I got an attitude adjustment today at Ralphs. Like lots of other busy people, I waited until the last minute to buy my turkey and other “Thanksgiving food.” My mind was onÂ myÂ shopping list and my goal to get out of the market in 20 minutes, tops. When I’mÂ focused like this, I’m in “Shirley world” and lots of times I don’t even notice the people around me.
Turning into aisle two, (breads and spreads) I couldn’t help but notice other people! TheÂ aisle was jam-packed with shopping carts andÂ Â other shoppers like me vying for front row to the rack of sourdough buns.Â No one was talking but everyone was sending a message to each other through “supermarket speak.” Supermarket speak is when you use passive/aggressive body language like huffing and puffing, tapping your toes, rolling your eyes to signal to someone to hurry up and move out of your way, instead of saying it.

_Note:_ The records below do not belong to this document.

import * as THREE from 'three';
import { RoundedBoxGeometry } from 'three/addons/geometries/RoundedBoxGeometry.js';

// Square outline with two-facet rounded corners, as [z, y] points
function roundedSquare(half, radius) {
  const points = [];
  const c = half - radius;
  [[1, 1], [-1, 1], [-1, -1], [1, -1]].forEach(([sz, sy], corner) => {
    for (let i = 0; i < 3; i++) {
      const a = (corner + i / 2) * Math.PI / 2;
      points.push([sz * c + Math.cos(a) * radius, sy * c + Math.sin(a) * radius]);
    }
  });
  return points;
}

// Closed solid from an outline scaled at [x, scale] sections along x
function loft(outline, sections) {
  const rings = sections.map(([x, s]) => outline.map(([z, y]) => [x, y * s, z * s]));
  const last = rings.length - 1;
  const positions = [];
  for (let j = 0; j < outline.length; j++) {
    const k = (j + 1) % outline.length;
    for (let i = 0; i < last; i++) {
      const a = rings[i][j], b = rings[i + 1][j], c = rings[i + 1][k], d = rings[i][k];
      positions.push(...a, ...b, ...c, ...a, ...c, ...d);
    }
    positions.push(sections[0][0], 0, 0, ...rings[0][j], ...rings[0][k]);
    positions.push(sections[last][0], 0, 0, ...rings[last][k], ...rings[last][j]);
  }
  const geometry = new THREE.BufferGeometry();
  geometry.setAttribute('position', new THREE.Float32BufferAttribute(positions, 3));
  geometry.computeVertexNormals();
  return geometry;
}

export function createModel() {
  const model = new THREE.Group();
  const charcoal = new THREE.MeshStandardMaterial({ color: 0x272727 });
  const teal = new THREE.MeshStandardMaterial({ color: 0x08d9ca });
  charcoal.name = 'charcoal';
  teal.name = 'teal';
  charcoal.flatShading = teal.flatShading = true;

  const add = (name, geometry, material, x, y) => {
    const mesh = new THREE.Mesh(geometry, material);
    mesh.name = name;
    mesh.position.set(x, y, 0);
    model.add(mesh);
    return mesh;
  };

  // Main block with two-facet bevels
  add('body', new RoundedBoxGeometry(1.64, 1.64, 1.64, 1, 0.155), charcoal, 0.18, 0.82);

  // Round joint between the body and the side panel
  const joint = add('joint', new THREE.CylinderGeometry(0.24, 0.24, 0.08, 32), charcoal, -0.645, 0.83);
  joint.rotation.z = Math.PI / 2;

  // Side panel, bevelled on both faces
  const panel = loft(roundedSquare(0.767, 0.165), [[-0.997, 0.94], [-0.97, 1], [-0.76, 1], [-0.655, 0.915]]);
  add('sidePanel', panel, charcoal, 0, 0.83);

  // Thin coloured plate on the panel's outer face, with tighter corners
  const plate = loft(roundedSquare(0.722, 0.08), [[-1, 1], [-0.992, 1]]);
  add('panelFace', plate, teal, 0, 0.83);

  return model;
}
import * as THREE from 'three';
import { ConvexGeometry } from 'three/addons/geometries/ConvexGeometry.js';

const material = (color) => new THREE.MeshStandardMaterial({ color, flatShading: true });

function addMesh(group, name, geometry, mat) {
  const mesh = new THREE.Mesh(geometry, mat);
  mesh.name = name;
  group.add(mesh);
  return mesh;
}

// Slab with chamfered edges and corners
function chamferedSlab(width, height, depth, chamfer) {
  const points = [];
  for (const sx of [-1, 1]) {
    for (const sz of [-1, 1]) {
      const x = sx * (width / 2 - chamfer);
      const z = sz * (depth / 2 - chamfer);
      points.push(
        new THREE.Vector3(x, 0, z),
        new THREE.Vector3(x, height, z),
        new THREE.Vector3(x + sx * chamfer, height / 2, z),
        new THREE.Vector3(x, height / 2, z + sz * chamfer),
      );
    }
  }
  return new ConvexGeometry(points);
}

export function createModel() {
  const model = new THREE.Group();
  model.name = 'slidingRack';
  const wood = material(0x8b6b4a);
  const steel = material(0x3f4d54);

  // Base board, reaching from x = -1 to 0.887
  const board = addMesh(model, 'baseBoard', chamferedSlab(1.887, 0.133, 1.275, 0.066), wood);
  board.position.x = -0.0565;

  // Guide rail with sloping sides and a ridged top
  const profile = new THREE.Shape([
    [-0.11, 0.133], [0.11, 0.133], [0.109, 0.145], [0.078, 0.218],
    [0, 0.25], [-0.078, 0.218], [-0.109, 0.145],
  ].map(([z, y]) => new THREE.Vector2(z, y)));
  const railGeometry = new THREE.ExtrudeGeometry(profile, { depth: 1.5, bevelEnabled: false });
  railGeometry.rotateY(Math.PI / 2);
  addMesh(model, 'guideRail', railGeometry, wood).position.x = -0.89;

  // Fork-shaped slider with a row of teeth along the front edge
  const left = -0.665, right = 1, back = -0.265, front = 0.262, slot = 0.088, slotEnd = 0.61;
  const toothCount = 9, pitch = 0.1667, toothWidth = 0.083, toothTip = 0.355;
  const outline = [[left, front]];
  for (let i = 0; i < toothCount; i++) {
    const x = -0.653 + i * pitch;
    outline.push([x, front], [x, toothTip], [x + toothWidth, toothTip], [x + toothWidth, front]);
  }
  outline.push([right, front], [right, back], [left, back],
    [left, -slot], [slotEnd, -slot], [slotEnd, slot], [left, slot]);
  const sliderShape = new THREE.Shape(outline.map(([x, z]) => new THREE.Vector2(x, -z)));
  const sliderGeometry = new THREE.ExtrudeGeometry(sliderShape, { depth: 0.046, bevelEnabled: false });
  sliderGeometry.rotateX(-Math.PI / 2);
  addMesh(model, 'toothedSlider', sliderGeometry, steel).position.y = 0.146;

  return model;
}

I finally pushed through and found the source of the traffic jam. There was an older woman in a wheelchair, parked in front of the Hawaiian breadÂ that was searching the racks for her coupon item. She had a lot of coupons and looked very confused and frustrated. I was frustrated too, but for other reasons, like for waiting around so long.
Â It took me a little while to find my favorite bread so I lingered thereÂ long enough to catchÂ a conversation between this older woman and another shopper who just turned into the aisle. The young shopper had a smile on her face and didn’t seem to be alarmed by the bottleneck traffic. Unlike most of us, she quickly spoke and addressed the problem.
“I see you have some coupons. Do you need any help finding anything?”
“Oh, thank you, do you work here?”
“No, I’mÂ just a shopperÂ like you”
Â I’ve been here for 10 minutes looking for the whole -wheat sourdough bread. I just don’t see it!”
“Here it is, it’s on the top shelf. How many do you want?”
“I’ll take two.Â I guess the Â clerks must have moved them to make room for the Thanksgiving dinner buns. Thanks so much, you saved me a lot of time.”
“No problem, enjoy your Thanksgiving!”
“You too,” the older woman offered, sporting a new, relaxed expression and huge smile as she rolled away.
The act of kindness and consideration displayed by the young shopper in that transient gesture woke me up from my self-centered slumber. At that moment, I realized that not only was the old woman in the wheelchair not to blame for the traffic jam, but all of us “able-bodied, supermarket-speaking people” were! How simple it would have been for one of us offer to help her, but our own self-absorptionÂ paralyzed Â us form reaching out and helping this woman! I was even standing an arms-length away fromÂ the breadÂ she was looking for! Â I felt ashamed.
I got my Thanksgiving food at the market, alright, but I also came away with aÂ valuable lesson.Â Â I always thought of Thanksgiving as a holiday to “give thanks forÂ all that I have.” Me, me, me!Â Â The bread incidentÂ openned my eyes to the fact that the “ability to give” is what I should be thankful for, not the other way around. As far as I’m concerned, seeing it any other way makes Thanksgiving just another high calorie, sleep-inducing meal thatÂ I canÂ do without.